TASK STATEMENT – When the string "range" is part of a line in the data below, report the whole line.

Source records
════════════════════
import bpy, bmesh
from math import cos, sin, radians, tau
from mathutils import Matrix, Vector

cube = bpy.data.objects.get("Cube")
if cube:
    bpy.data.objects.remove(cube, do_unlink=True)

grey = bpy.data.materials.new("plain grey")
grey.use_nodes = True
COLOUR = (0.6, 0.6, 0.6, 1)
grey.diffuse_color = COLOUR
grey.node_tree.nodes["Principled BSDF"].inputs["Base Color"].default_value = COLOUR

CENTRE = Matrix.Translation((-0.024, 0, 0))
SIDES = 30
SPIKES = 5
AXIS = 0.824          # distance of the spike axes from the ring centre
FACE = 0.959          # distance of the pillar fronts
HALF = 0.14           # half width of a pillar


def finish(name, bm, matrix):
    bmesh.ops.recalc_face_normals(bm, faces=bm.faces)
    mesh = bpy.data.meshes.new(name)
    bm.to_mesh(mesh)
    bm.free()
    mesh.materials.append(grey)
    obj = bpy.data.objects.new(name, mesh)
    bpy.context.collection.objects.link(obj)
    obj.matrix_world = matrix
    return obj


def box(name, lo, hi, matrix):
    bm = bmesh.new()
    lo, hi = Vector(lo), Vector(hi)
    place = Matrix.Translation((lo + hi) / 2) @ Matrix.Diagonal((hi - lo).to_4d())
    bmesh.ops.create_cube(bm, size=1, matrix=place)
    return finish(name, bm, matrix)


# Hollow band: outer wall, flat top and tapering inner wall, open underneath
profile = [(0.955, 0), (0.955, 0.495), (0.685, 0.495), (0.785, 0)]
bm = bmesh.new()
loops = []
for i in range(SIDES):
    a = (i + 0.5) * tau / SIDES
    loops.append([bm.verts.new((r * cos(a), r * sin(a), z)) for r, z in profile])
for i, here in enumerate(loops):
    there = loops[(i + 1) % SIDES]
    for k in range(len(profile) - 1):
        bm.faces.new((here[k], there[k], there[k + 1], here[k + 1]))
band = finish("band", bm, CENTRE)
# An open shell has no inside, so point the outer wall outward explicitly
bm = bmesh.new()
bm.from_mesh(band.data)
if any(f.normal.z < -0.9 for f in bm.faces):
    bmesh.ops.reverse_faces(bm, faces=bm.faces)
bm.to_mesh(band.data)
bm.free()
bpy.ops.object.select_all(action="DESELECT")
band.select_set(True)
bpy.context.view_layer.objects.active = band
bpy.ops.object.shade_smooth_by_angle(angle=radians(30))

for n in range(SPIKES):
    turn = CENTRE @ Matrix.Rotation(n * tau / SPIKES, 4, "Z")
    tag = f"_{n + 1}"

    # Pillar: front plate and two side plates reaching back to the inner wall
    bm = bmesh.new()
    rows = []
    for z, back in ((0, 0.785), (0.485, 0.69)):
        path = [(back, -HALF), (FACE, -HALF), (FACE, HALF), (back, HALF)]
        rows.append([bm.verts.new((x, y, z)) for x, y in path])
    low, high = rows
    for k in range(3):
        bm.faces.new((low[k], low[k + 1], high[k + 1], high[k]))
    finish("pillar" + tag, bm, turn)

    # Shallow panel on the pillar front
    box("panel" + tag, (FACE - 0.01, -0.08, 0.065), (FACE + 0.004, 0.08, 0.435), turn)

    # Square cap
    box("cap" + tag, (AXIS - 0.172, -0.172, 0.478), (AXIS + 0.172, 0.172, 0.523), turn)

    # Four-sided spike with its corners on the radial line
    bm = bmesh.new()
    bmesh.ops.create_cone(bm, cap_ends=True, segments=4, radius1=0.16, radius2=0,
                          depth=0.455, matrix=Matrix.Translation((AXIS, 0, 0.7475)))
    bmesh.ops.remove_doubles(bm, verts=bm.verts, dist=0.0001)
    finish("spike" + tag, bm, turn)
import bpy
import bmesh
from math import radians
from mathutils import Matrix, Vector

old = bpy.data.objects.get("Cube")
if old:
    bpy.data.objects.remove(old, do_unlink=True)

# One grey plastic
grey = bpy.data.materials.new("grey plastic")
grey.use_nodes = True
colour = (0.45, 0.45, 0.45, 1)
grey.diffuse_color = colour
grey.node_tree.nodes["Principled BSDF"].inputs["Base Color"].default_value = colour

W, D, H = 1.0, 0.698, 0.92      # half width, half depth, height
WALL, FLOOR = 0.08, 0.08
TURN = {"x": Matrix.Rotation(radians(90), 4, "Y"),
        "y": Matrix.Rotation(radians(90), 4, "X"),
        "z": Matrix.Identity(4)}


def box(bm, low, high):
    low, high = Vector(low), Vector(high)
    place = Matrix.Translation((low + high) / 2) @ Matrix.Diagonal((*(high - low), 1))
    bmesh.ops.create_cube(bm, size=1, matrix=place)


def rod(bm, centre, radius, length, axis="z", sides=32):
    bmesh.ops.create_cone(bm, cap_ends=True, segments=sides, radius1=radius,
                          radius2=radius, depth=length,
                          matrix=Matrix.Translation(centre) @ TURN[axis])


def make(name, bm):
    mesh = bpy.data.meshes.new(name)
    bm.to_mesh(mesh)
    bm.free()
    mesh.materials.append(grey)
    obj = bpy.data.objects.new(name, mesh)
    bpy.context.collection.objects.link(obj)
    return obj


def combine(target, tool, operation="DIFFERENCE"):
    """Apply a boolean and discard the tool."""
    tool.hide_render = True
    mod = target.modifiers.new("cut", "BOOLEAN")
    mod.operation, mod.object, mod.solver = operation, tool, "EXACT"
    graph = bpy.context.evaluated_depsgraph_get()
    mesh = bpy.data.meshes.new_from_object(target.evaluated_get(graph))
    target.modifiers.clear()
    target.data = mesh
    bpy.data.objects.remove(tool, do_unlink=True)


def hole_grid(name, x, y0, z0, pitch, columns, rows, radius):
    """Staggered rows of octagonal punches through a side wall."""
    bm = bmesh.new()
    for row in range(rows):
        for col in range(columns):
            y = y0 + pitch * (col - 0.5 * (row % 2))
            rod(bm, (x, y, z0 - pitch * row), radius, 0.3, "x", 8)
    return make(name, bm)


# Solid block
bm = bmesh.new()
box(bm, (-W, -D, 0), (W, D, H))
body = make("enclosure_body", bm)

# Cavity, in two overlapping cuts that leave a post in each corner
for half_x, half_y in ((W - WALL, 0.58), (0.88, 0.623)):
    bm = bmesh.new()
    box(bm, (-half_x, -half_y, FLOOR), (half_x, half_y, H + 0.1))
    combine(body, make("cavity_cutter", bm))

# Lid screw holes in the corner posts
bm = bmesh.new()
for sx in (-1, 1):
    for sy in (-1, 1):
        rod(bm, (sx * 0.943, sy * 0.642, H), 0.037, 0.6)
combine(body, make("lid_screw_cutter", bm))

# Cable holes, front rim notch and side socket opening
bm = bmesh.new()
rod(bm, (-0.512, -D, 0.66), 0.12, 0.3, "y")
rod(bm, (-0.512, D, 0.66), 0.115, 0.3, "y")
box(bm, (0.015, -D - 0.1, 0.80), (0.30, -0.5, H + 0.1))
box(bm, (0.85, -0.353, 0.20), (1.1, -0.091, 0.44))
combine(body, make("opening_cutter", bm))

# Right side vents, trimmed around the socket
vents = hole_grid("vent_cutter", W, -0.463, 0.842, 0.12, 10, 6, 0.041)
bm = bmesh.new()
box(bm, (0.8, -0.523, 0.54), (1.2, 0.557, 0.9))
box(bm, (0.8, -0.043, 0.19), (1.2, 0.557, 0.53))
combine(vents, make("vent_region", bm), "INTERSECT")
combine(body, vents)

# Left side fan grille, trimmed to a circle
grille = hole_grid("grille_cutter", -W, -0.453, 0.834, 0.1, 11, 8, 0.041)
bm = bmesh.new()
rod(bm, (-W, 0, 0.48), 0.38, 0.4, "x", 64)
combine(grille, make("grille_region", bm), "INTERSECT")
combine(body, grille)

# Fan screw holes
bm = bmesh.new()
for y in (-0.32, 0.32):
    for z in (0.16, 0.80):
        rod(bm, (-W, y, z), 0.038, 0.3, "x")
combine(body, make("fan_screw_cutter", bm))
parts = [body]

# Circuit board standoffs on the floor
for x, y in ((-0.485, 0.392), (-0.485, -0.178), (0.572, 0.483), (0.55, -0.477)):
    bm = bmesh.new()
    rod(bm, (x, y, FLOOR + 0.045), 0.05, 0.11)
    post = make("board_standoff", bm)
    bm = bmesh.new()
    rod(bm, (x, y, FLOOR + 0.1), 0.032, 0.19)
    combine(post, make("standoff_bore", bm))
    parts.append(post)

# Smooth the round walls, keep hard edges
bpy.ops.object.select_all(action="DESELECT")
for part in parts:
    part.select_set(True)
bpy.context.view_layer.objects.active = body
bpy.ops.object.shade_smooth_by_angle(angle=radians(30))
════════════════════
ANSWER TO THE PROBLEM –
for i in range(SIDES):
    for k in range(len(profile) - 1):
for n in range(SPIKES):
    for k in range(3):
    for row in range(rows):
        for col in range(columns):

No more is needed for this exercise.